Dong—an Iowa State University assistant professor of electrical and computer engineering and of chemical and biological engineering—calls it a “microsystem instrument.” Put hundreds of those cubes together and researchers can simultaneously grow thousands of seeds and seedlings in different conditions and see what happens. How, for example, do the plants react when it is hot and dry? Or carbon dioxide levels change? Or light intensity is adjusted very slightly?
The instrument designed and built by Dong’s research group will keep track of all that by using a robotic arm to run a camera over the cubes and take thousands of images of the growing seeds and seedlings.
Plant scientists will use the images to analyze the plants’ observable characteristics—the leaf color, the root development, the shoot size. All those observations are considered a plant’s phenotype. And while plant scientists understand plant genetics very well, Dong says they don’t have a lot of data about how genetics and environment combine to influence phenotype.
Dong’s instrument will provide researchers with lots of data—too much for scientists to easily sort and analyze. That’s a problem known as big data. And it’s increasingly common in the biological sciences.
“We’re seeing a proliferation of new instruments in the biological sciences,” says Srinivas Aluru, the Ross Martin Mehl and Marylyne Munas Mehl Professor of Computer Engineering at Iowa State. “And the rate of data collection is increasing. So we have to have a solution to analyze all this data.”
Aluru is leading a College of Engineering initiative to build research teams capable of solving big data problems in next-generation DNA sequencing, systems biology, and phenomics. The researchers are developing computing solutions that take advantage of emerging technologies such as cloud computing and high-performance computers. They’re also building partnerships with technology companies such as IBM, Micron, NVIDIA, Illumina Inc., Life Technologies Corp., Monsanto Co., and Roche.
The project is one of the three Dean’s Research Initiatives launched by Jonathan Wickert, former dean of the College of Engineering and currently Iowa State’s senior vice president and provost. The initiatives in high-throughput computational biology, wind energy, and a carbon-negative economy were launched in March 2011 with $500,000 each over three years. That money is to build interdisciplinary, public-private research teams ready to compete for multi-million dollar grants and projects.

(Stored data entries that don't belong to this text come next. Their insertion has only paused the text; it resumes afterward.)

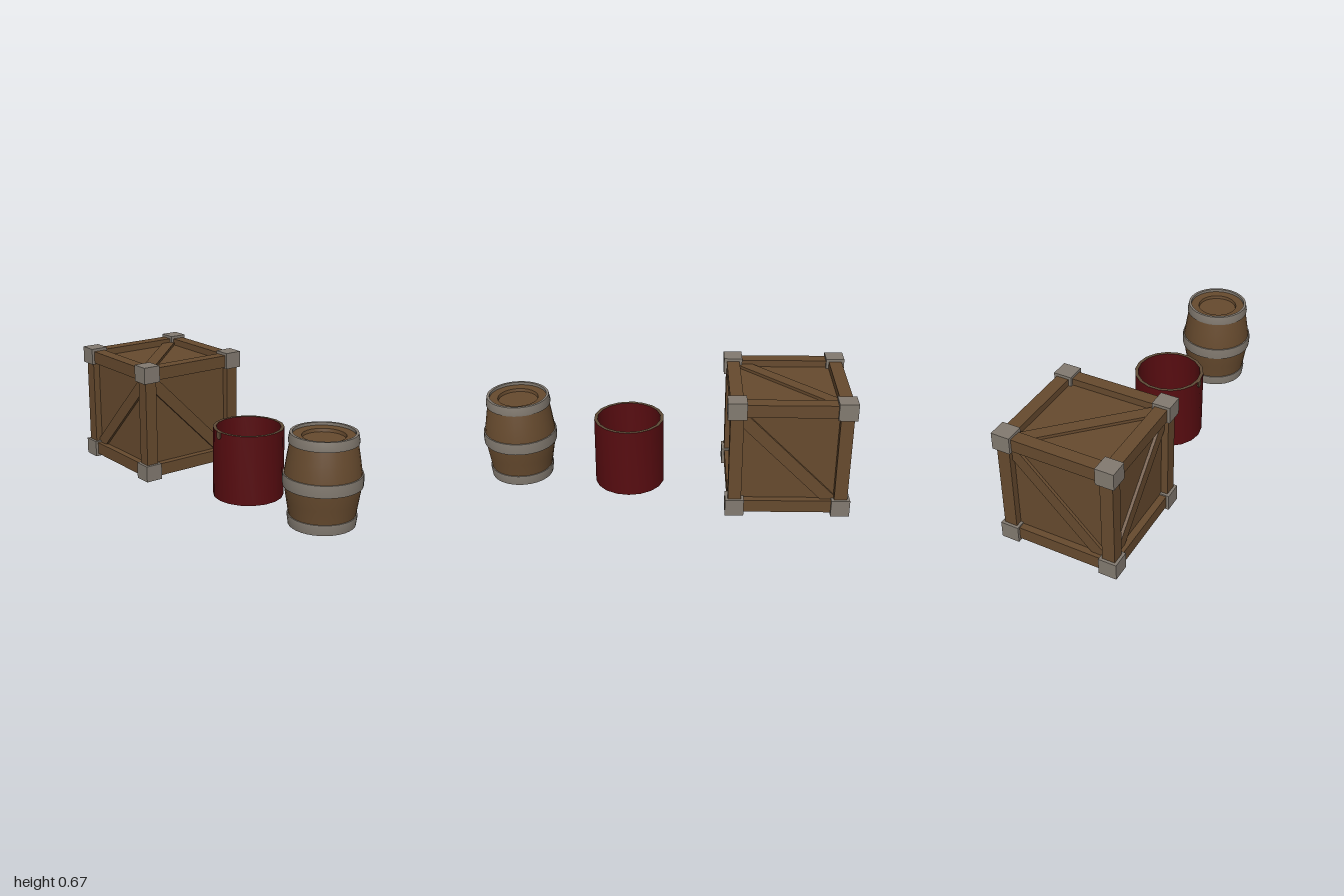
import * as THREE from 'three';
import { toCreasedNormals } from 'three/addons/utils/BufferGeometryUtils.js';

const material = (name, color) => {
  const m = new THREE.MeshStandardMaterial({ color });
  m.name = name;
  return m;
};

export function createModel() {
  const wood = material('wood', 0x664a2e);
  const metal = material('metal', 0x827a70);
  const red = material('redPaint', 0x570c10);
  const rimBrown = material('wornRim', 0x5f4a36);

  const group = (name, parent, x, y, z) => {
    const g = new THREE.Group();
    g.name = name;
    g.position.set(x, y, z);
    parent.add(g);
    return g;
  };
  const add = (parent, name, geometry, mat, x = 0, y = 0, z = 0) => {
    const m = new THREE.Mesh(geometry, mat);
    m.name = name;
    m.position.set(x, y, z);
    parent.add(m);
    return m;
  };
  // Turned part: smooth around, sharp at profile corners
  const turned = (parent, name, profile, sides, mat) => {
    const points = profile.map(([r, y]) => new THREE.Vector2(r, y));
    return add(parent, name, toCreasedNormals(new THREE.LatheGeometry(points, sides), 0.5), mat);
  };

  const model = new THREE.Group();
  model.name = 'crateBucketBarrel';

  // Crate: recessed core, twelve beams, eight corner blocks
  const crate = group('crate', model, -0.667, 0.3335, 0);
  add(crate, 'panels', new THREE.BoxGeometry(0.56, 0.56, 0.56), wood);
  const beamAt = 0.283, cornerAt = 0.283, cornerYAt = 0.287;
  for (const a of [-1, 1]) {
    for (const b of [-1, 1]) {
      add(crate, 'beamX', new THREE.BoxGeometry(0.48, 0.07, 0.07), wood, 0, a * beamAt, b * beamAt);
      add(crate, 'beamY', new THREE.BoxGeometry(0.07, 0.49, 0.07), wood, a * beamAt, 0, b * beamAt);
      add(crate, 'beamZ', new THREE.BoxGeometry(0.07, 0.07, 0.48), wood, a * beamAt, b * beamAt, 0);
      for (const c of [-1, 1]) {
        add(crate, 'cornerBlock', new THREE.BoxGeometry(0.1, 0.093, 0.1), metal,
          a * cornerAt, b * cornerYAt, c * cornerAt);
      }
    }
  }
  // Diagonal brace on each side and the top: [turn x, turn y, slope]
  const braces = [
    [0, 0, 1], [0, Math.PI, -1], [0, Math.PI / 2, -1], [0, -Math.PI / 2, -1], [-Math.PI / 2, 0, -1],
  ];
  for (const [rx, ry, slope] of braces) {
    const face = group('brace', crate, 0, 0, 0);
    face.rotation.set(rx, ry, 0);
    const tilt = group('braceTilt', face, 0, 0, 0);
    tilt.rotation.z = slope * Math.PI / 4;
    add(tilt, 'diagonalPlank', new THREE.BoxGeometry(0.7, 0.068, 0.03), wood, 0, -0.018, 0.281);
  }

  // Open bucket
  const bucket = group('bucket', model, 0.19, 0, 0.018);
  turned(bucket, 'bucketOutside', [[0, 0.025], [0.192, 0.025], [0.192, 0.408]], 18, red);
  turned(bucket, 'bucketRim', [[0.192, 0.408], [0.174, 0.408]], 18, rimBrown);
  turned(bucket, 'bucketInside', [[0.174, 0.408], [0.174, 0.05], [0, 0.05]], 18, red);
  // Worn patch running down from the rim
  const patch = new THREE.Shape();
  patch.moveTo(0.017, 0.408);
  patch.lineTo(-0.017, 0.408);
  patch.lineTo(-0.017, 0.385);
  patch.absarc(0, 0.385, 0.017, Math.PI, Math.PI * 2, false);
  add(bucket, 'wornPatch', new THREE.ExtrudeGeometry(patch, { depth: 0.009, bevelEnabled: false, curveSegments: 6 }),
    rimBrown, -0.01, 0, 0.186);

  // Barrel: bulging body with a stepped lid
  const barrel = group('barrel', model, 0.797, 0, 0.033);
  turned(barrel, 'barrelBody', [
    [0, 0.062], [0.164, 0.062], [0.169, 0.115], [0.181, 0.19], [0.193, 0.264], [0.195, 0.297],
    [0.193, 0.33], [0.181, 0.41], [0.168, 0.487], [0.161, 0.52], [0.11, 0.517], [0.107, 0.5], [0, 0.5],
  ], 32, wood);
  // Hoops: closed rings
  const hoop = (name, y0, r0, yMid, rMid, y1, r1, inner) => turned(barrel, name,
    [[inner, y0], [r0, y0], [rMid, yMid], [r1, y1], [inner, y1], [inner, y0]], 32, metal);
  hoop('bottomHoop', 0.06, 0.17, 0.105, 0.176, 0.115, 0.175, 0.158);
  hoop('middleHoop', 0.265, 0.2, 0.297, 0.202, 0.328, 0.2, 0.185);
  hoop('topHoop', 0.486, 0.175, 0.495, 0.176, 0.535, 0.169, 0.155);

  return model;
}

Patrick Schnable, Iowa State’s Baker Professor of Agronomy and director of the centers for Plant Genomics and Carbon Capturing Crops, remembers when biologists had no interest in working with computer specialists. That was before they tried to work with billions of data points to, say, accurately predict harvests based on plant genotype, soil type and weather conditions.
“Now we’re getting huge, absolutely huge, data sets,” Schnable says. “There is no way to analyze these data sets without extraordinary computer resources. There’s no way we could do this without the collaboration of engineers.”
To date, the computational biology initiative has attracted $5.5 million for four major research projects. One of the latest grants is a three-year, $2 million award from the BIGDATA program of the National Science Foundation and the National Institutes of Health. The grant will allow Aluru and researchers from Iowa State, Stanford University, Virginia Tech, and the University of Michigan to work together to develop a computing toolbox that helps scientists manage all the data from today’s DNA sequencing instruments.
Aluru says the research initiative helped prepare Iowa State researchers to go after that grant.
“When the BIGDATA call came in, we had the credibility to compete,” he says. “We were already working on leading edge problems and had established relationships with companies.”
The initiative, the grants and the industry partnerships are helping Iowa State faculty and students move to the front of the developing field.
“One computing company wanted to set up a life science research group and it came here for advice,” Aluru says. “Iowa State is known as a big data leader in the biosciences.”
Source: Iowa State University